[Task data Boundary: Start]

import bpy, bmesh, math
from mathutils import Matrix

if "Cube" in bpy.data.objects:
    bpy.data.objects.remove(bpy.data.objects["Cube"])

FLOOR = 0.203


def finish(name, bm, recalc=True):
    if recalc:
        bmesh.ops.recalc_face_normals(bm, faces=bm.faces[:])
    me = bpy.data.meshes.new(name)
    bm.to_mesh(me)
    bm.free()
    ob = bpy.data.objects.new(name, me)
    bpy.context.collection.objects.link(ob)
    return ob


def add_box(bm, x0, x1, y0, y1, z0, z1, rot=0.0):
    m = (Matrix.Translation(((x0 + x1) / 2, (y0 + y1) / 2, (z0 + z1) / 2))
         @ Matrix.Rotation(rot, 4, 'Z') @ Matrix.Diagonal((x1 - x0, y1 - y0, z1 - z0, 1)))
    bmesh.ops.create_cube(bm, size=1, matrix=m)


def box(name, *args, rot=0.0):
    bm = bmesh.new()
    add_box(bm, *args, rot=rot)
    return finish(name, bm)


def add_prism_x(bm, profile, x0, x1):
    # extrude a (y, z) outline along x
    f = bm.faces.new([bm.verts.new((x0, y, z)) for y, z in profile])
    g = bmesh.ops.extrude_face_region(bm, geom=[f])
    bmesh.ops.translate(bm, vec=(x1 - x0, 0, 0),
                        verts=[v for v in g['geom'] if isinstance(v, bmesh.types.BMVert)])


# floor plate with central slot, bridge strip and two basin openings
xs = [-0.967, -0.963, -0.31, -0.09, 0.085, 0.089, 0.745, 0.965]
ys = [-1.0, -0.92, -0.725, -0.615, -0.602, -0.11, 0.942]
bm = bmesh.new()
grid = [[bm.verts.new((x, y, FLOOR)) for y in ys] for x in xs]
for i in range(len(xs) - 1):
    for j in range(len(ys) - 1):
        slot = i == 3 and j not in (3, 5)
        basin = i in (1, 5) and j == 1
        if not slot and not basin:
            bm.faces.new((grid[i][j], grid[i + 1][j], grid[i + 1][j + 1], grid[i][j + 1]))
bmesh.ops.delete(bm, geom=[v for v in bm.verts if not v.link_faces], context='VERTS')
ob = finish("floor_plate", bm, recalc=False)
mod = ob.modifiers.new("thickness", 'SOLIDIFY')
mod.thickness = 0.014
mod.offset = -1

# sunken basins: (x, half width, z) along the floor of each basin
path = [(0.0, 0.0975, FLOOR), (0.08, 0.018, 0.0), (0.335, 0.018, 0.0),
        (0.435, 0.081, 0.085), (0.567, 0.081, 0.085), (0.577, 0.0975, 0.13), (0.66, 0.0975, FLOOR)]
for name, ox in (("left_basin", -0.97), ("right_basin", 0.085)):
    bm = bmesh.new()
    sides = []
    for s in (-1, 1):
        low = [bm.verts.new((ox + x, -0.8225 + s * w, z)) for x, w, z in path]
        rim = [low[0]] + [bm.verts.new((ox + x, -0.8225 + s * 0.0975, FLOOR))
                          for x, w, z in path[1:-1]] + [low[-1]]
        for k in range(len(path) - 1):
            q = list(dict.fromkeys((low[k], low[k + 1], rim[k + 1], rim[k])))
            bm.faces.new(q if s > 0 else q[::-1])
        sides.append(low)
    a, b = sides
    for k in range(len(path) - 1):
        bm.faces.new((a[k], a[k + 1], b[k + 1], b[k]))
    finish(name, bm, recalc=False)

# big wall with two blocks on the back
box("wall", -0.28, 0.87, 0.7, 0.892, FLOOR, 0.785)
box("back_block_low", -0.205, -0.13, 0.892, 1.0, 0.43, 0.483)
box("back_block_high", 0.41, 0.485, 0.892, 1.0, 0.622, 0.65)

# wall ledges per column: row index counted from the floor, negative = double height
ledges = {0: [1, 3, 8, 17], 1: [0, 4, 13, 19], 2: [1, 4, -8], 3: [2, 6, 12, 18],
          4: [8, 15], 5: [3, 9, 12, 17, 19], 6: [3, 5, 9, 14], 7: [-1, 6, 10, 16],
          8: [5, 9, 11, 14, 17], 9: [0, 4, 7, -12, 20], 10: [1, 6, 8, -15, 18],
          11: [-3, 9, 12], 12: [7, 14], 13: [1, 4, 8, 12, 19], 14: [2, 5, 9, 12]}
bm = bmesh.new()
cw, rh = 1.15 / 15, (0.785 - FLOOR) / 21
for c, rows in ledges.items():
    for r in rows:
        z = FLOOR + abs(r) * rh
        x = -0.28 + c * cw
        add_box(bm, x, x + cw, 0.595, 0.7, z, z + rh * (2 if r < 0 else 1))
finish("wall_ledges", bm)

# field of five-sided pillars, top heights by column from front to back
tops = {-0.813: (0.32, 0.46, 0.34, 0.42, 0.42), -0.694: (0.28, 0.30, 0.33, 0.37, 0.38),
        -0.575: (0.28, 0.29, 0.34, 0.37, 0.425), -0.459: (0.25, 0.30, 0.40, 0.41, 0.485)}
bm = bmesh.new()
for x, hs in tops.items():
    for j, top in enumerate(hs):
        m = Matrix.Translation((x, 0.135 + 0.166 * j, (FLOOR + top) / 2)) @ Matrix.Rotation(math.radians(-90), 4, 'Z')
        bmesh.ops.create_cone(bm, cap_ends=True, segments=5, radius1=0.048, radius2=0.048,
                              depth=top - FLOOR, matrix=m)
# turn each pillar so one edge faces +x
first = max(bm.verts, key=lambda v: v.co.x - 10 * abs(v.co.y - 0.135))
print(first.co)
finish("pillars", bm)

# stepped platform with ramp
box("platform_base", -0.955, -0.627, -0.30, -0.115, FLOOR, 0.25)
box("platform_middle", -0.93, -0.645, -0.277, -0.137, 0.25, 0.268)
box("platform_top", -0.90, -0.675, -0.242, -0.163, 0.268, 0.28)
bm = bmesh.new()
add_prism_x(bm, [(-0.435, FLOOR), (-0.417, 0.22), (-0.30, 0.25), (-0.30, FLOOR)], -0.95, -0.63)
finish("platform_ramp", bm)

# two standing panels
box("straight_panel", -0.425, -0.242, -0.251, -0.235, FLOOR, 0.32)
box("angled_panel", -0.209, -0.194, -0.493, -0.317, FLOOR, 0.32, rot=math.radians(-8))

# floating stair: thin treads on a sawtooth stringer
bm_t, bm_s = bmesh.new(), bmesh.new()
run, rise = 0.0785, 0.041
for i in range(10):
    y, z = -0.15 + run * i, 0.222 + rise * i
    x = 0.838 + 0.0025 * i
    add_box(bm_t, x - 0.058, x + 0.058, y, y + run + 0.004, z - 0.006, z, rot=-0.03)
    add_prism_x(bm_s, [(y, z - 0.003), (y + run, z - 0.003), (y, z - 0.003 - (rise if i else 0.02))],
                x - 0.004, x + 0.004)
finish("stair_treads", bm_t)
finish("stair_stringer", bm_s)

[Task data Boundary: End]
[Task data Boundary: Start]

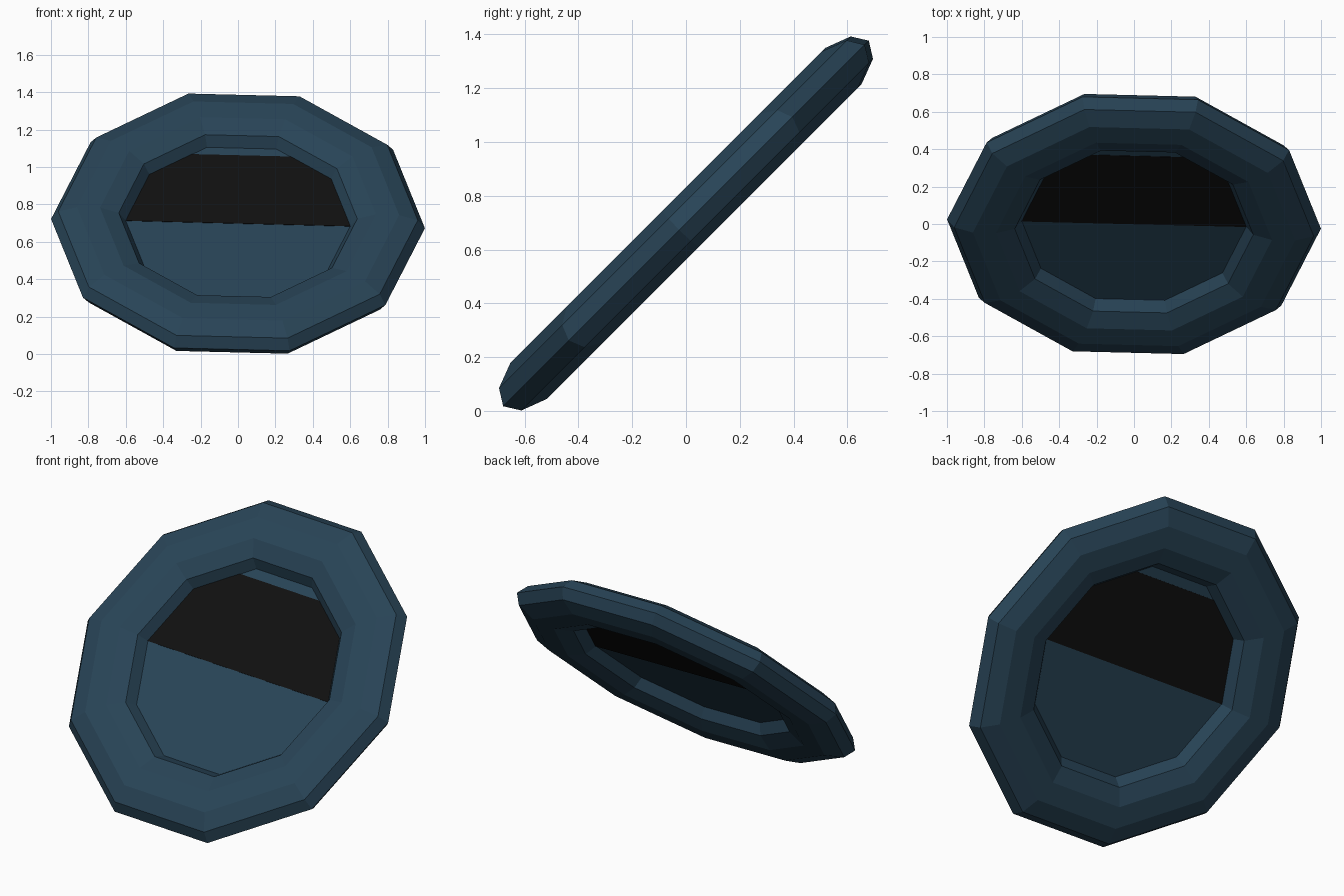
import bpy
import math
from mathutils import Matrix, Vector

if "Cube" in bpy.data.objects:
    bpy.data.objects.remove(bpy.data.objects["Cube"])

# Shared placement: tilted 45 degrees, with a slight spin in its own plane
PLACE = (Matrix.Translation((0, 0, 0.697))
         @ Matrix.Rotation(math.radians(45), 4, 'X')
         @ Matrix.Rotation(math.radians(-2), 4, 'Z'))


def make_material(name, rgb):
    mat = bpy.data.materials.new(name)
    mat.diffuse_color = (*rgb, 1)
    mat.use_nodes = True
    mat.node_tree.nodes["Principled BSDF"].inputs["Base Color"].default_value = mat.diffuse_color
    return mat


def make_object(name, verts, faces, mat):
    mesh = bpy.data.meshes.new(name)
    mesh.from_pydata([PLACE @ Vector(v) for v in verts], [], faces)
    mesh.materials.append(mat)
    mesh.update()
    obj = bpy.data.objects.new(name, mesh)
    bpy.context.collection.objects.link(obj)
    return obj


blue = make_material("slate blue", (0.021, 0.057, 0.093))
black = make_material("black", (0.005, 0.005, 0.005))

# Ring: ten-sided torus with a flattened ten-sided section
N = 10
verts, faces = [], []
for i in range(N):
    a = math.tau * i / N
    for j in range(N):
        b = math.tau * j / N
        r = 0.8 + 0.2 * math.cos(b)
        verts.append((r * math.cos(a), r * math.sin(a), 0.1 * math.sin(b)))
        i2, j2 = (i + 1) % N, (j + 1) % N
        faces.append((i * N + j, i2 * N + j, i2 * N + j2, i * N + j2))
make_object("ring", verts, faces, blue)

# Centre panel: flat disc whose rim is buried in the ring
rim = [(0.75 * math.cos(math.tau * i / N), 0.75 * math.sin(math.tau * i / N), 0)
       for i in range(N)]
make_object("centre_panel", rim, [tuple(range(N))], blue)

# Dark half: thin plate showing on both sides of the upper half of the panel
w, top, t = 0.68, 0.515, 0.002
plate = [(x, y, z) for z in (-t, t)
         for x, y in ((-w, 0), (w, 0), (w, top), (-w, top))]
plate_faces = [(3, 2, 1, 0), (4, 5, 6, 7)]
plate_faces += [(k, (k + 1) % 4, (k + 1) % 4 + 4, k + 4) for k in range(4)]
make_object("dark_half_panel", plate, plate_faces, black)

[Task data Boundary: End]

Exercise >>
For the records above, tally the lines holding the word "append". Answer with the number only.

Worked solution >>
4